== PROBLEM STATEMENT ==
Filter these entries down to the lines that hold the word "bmesh", and show each of them.

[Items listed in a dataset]
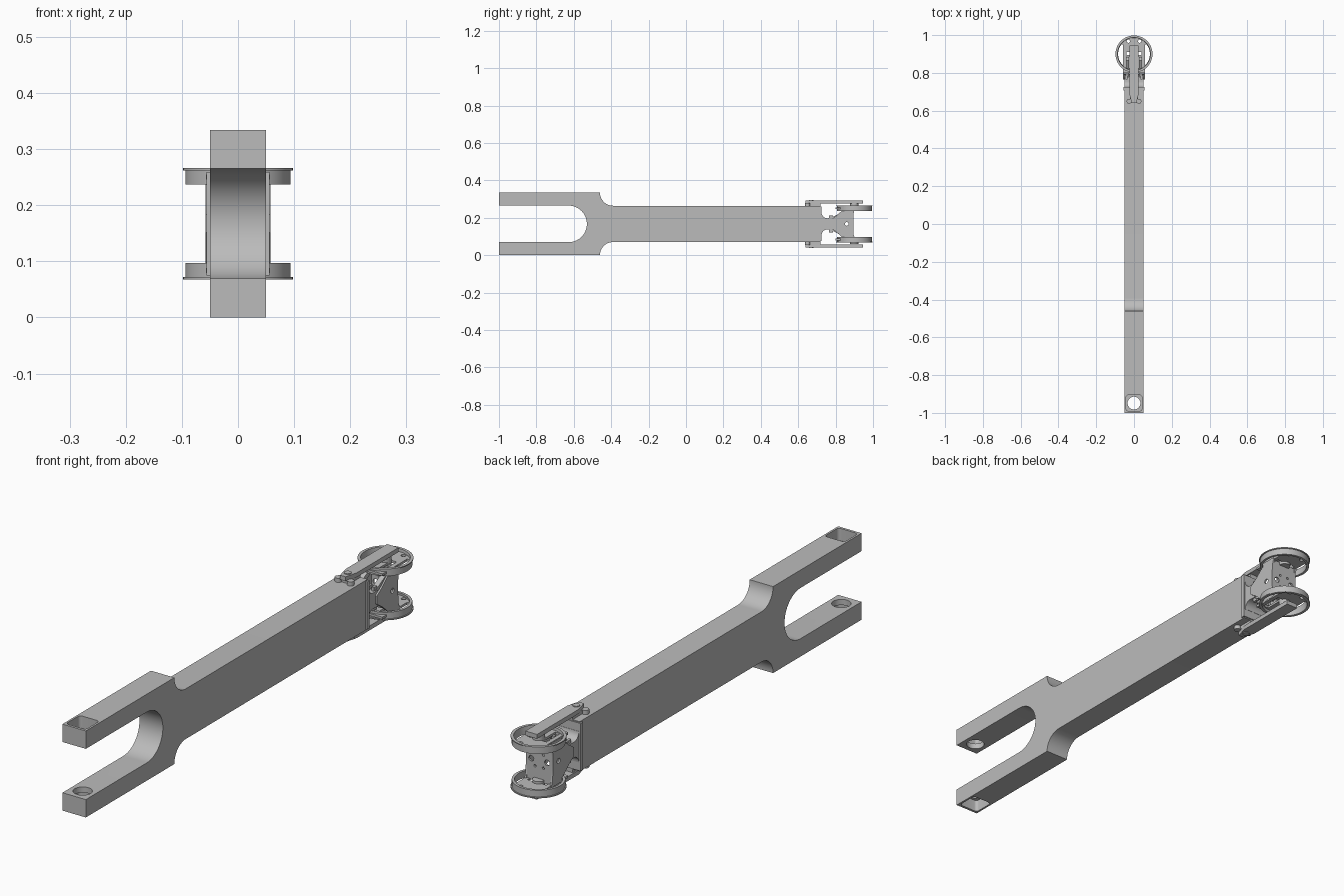
import bpy, bmesh, math
from mathutils import Vector

if "Cube" in bpy.data.objects:
    bpy.data.objects.remove(bpy.data.objects["Cube"])

MID = 0.167          # height of the symmetry plane
WHEEL_Y = 0.90

mat = bpy.data.materials.new("plain grey")
mat.use_nodes = True
grey = (0.5, 0.5, 0.5, 1)
mat.diffuse_color = grey
mat.node_tree.nodes["Principled BSDF"].inputs["Base Color"].default_value = grey


def finish(bm, name):
    bmesh.ops.recalc_face_normals(bm, faces=bm.faces)
    mesh = bpy.data.meshes.new(name)
    bm.to_mesh(mesh)
    bm.free()
    mesh.materials.append(mat)
    ob = bpy.data.objects.new(name, mesh)
    bpy.context.collection.objects.link(ob)
    return ob


def prism(name, pts, axis, lo, hi):
    """Extrude a 2D outline along an axis; the outline uses the other two axes in order."""
    bm = bmesh.new()
    verts = []
    for p in pts:
        co = list(p)
        co.insert("xyz".index(axis), lo)
        verts.append(bm.verts.new(co))
    face = bm.faces.new(verts)
    out = bmesh.ops.extrude_face_region(bm, geom=[face])
    move = Vector([hi - lo if a == axis else 0 for a in "xyz"])
    bmesh.ops.translate(bm, vec=move, verts=[v for v in out["geom"] if isinstance(v, bmesh.types.BMVert)])
    return finish(bm, name)


def arc(cx, cy, r, a0, a1, n=16):
    return [(cx + r * math.cos(math.radians(a0 + (a1 - a0) * i / n)),
             cy + r * math.sin(math.radians(a0 + (a1 - a0) * i / n))) for i in range(n + 1)]


def circle(cx, cy, r, n=24):
    return arc(cx, cy, r, 0, 360, n)[:-1]


def rect(a0, a1, b0, b1):
    return [(a0, b0), (a1, b0), (a1, b1), (a0, b1)]


def cut(ob, cutter):
    mod = ob.modifiers.new("cut", "BOOLEAN")
    mod.operation, mod.solver, mod.object = "DIFFERENCE", "EXACT", cutter
    bpy.context.view_layer.objects.active = ob
    bpy.ops.object.modifier_apply(modifier=mod.name)
    bpy.data.objects.remove(cutter)


def lathe(name, profile, center, steps=48):
    """Spin a closed (radius, z) outline around a vertical axis."""
    bm = bmesh.new()
    vs = [bm.verts.new((center[0] + r, center[1], z)) for r, z in profile]
    es = [bm.edges.new((vs[i], vs[(i + 1) % len(vs)])) for i in range(len(vs))]
    bmesh.ops.spin(bm, geom=vs + es, cent=(*center, 0), axis=(0, 0, 1),
                   angle=2 * math.pi, steps=steps, use_merge=True)
    bmesh.ops.remove_doubles(bm, verts=bm.verts, dist=1e-5)
    return finish(bm, name)


# Forked beam: half outline above the symmetry plane, then mirrored
upper = arc(-0.628, 0, 0.098, 0, 90) + [(-1, 0.098), (-1, 0.167), (-0.46, 0.167)]
upper += arc(-0.39, 0.167, 0.07, 180, 270)
upper += [(0.72, 0.096)]
outline = upper + [(y, -h) for y, h in reversed(upper[1:])]
beam = prism("forked_beam", [(y, MID + h) for y, h in outline], "x", -0.05, 0.05)

# Fork tips: rounded pocket from outside, round hole through to the inside
tip = []
for cx, cy, a in ((0.03, -0.918, 0), (-0.03, -0.918, 90), (-0.03, -0.978, 180), (0.03, -0.978, 270)):
    tip += arc(cx, cy, 0.012, a, a + 90, 5)
for s in (1, -1):
    cut(beam, prism("pocket_cutter", tip, "z", MID + s * 0.12, MID + s * 0.2))
cut(beam, prism("hole_cutter", circle(0, -0.948, 0.034, 32), "z", -0.1, 0.5))

# End cap with a shaped hinge boss
prism("end_cap", rect(-0.056, 0.056, MID - 0.092, MID + 0.092), "y", 0.708, 0.724)
half = [(0.72, 0.06)] + arc(0.755, 0.06, 0.03, 180, 270, 8) + arc(0.775, 0.015, 0.017, 80, 0, 6)
boss = [(y, MID + h) for y, h in half] + [(y, MID - h) for y, h in reversed(half)]
prism("hinge_boss", boss, "x", -0.05, 0.05)
prism("hinge_pin", circle(0.782, MID, 0.012), "x", -0.057, 0.057)

# Wheel bracket: two cheeks joined by a drilled back web
cheek = [(0.765, 0.016), (0.80, 0.04), (0.85, 0.085), (0.905, 0.085), (0.897, 0.06), (0.895, 0.03)]
cheek += [(y, -h) for y, h in reversed(cheek)]
for side, s in (("left", 1), ("right", -1)):
    plate = prism(side + "_bracket_cheek", [(y, MID + h) for y, h in cheek], "x", s * 0.051, s * 0.058)
    cut(plate, prism("hole_cutter", circle(0.86, MID, 0.01), "x", -0.1, 0.1))
web = prism("bracket_web", rect(-0.052, 0.052, MID - 0.082, MID + 0.082), "y", 0.888, 0.896)
holes = [(x, z, 0.011) for x in (-0.034, 0.034) for z in (0,)]
holes += [(x, z, 0.005) for x in (-0.018, 0.018) for z in (-0.025, 0.025)]
for x, z, r in holes:
    cut(web, prism("hole_cutter", circle(x, MID + z, r, 16), "y", 0.8, 1))

for level, s in (("upper", 1), ("lower", -1)):
    def z(h):
        return MID + s * h

    # Diagonal struts from hinge to wheel
    strut = [(0.77, 0.012), (0.77, 0.03), (0.79, 0.04), (0.865, 0.08), (0.885, 0.072), (0.80, 0.022)]
    for side, x in (("left", 0.036), ("right", -0.036)):
        prism(level + "_" + side + "_strut", [(y, z(h)) for y, h in strut], "x", x - 0.01, x + 0.01)

    # Small stepped teeth at the front of the bracket
    for i in range(5):
        x = -0.04 + i * 0.02
        prism(level + "_tooth", rect(x - 0.005, x + 0.005, 0.765, 0.785), "z", z(0.025), z(0.045))

    # Thin-walled flanged wheel
    rim = [(0.084, 0.07), (0.094, 0.07), (0.094, 0.095), (0.098, 0.095), (0.098, 0.099), (0.087, 0.099)]
    lathe(level + "_wheel_rim", [(r, z(h)) for r, h in rim], (0, WHEEL_Y))

    # Wheel plate filling the far segment and the middle band
    band = [(0.057, 0.80), (0.057, 0.95)] + arc(0, WHEEL_Y, 0.088, 36, 144, 20)
    band += [(-0.057, 0.95), (-0.057, 0.80)]
    plate = prism(level + "_wheel_plate", band, "z", z(0.079), z(0.088))
    for x in (-0.03, 0.03):
        cut(plate, prism("hole_cutter", circle(x, 0.968, 0.009, 16), "z", 0, 0.4))
        cut(plate, prism("slot_cutter", rect(x - 0.011, x + 0.011, 0.825, 0.91), "z", 0, 0.4))
    prism(level + "_wheel_hub", circle(0, WHEEL_Y, 0.022), "z", z(0.07), z(0.108))

    # Retaining finger with its spacer and bolts
    finger = [(-0.012, 0.64), (0.012, 0.64), (0.025, 0.69), (0.025, 0.945), (-0.025, 0.945), (-0.025, 0.69)]
    prism(level + "_finger", finger, "z", z(0.109), z(0.126))
    prism(level + "_finger_spacer", rect(-0.02, 0.02, 0.65, 0.72), "z", z(0.095), z(0.11))
    for x, y, top in ((-0.026, 0.65, 0.112), (0.026, 0.65, 0.112), (0, 0.67, 0.129)):
        prism(level + "_bolt", circle(x, y, 0.013, 20), "z", z(0.095), z(top))

# Smooth curved surfaces, keep hard edges
bpy.ops.object.select_all(action="DESELECT")
for ob in bpy.context.scene.objects:
    if ob.type == "MESH":
        ob.select_set(True)
        bpy.context.view_layer.objects.active = ob
bpy.ops.object.shade_smooth_by_angle(angle=math.radians(30))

== WRITTEN ANSWER ==
import bpy, bmesh, math
    bmesh.ops.recalc_face_normals(bm, faces=bm.faces)
    bm = bmesh.new()
    out = bmesh.ops.extrude_face_region(bm, geom=[face])
    bmesh.ops.translate(bm, vec=move, verts=[v for v in out["geom"] if isinstance(v, bmesh.types.BMVert)])
    bm = bmesh.new()
    bmesh.ops.spin(bm, geom=vs + es, cent=(*center, 0), axis=(0, 0, 1),
    bmesh.ops.remove_doubles(bm, verts=bm.verts, dist=1e-5)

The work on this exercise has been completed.